> PROBLEM TO WORK ON
Among the records that follow, count the lines where "pairs" appears, and state the count by itself.

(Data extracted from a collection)
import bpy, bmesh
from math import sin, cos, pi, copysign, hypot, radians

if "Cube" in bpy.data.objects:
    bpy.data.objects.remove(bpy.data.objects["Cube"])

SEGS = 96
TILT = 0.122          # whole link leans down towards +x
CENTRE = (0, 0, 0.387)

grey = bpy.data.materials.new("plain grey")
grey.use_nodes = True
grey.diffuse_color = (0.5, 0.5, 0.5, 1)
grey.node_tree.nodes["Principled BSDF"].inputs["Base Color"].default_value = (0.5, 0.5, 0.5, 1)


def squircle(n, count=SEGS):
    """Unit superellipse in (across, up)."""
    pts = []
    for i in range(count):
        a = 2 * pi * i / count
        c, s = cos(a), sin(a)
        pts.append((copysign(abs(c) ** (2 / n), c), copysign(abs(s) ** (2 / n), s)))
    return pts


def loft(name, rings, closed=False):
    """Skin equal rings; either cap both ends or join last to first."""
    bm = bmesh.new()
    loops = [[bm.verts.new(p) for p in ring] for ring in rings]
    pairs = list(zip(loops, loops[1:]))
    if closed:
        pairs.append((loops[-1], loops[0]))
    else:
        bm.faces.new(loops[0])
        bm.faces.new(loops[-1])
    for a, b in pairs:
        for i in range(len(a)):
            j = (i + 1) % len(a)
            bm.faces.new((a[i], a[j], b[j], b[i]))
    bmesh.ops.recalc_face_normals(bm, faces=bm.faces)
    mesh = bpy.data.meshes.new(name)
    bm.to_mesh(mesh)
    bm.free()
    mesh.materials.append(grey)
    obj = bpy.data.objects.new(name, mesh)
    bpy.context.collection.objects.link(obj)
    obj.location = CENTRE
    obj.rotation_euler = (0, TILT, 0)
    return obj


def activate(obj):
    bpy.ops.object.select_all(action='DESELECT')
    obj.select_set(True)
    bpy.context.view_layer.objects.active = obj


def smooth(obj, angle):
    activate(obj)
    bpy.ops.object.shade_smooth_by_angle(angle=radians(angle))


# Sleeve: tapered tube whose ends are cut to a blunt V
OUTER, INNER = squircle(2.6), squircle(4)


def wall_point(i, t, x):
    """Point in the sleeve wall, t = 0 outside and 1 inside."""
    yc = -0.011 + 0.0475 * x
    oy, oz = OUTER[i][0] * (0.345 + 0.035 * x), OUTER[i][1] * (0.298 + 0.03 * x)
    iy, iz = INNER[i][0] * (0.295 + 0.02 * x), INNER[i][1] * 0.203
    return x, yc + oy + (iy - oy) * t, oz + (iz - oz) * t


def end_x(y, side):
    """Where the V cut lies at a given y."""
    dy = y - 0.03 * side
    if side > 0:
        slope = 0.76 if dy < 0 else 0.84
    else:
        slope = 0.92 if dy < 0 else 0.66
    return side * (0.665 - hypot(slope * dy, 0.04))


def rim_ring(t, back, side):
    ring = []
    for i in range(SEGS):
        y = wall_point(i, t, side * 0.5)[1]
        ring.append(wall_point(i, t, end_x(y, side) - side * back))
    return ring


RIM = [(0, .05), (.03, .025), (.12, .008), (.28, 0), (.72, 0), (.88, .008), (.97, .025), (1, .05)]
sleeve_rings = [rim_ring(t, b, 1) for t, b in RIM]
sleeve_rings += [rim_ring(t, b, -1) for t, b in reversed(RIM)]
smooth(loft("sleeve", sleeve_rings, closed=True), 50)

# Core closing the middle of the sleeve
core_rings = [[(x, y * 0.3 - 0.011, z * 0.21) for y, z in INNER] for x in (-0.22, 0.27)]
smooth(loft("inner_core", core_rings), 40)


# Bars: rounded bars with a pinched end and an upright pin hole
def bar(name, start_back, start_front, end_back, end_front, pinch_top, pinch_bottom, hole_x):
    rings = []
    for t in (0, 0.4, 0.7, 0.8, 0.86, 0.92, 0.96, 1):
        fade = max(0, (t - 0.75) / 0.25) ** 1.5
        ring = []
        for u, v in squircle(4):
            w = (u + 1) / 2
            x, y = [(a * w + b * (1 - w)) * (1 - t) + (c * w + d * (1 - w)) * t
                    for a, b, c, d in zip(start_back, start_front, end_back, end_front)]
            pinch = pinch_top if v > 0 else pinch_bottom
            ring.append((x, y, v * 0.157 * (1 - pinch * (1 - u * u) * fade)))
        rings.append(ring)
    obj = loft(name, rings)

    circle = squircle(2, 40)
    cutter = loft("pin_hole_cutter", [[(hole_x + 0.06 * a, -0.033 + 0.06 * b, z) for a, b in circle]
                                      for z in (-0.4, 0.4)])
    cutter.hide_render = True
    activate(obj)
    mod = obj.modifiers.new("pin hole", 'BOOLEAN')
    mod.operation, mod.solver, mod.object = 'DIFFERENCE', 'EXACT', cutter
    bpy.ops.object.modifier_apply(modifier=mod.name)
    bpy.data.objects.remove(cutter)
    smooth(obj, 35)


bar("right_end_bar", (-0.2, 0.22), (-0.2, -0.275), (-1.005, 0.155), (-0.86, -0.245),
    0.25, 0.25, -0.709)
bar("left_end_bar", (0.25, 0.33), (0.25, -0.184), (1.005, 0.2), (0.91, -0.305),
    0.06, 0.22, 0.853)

> ANSWER BELOW
3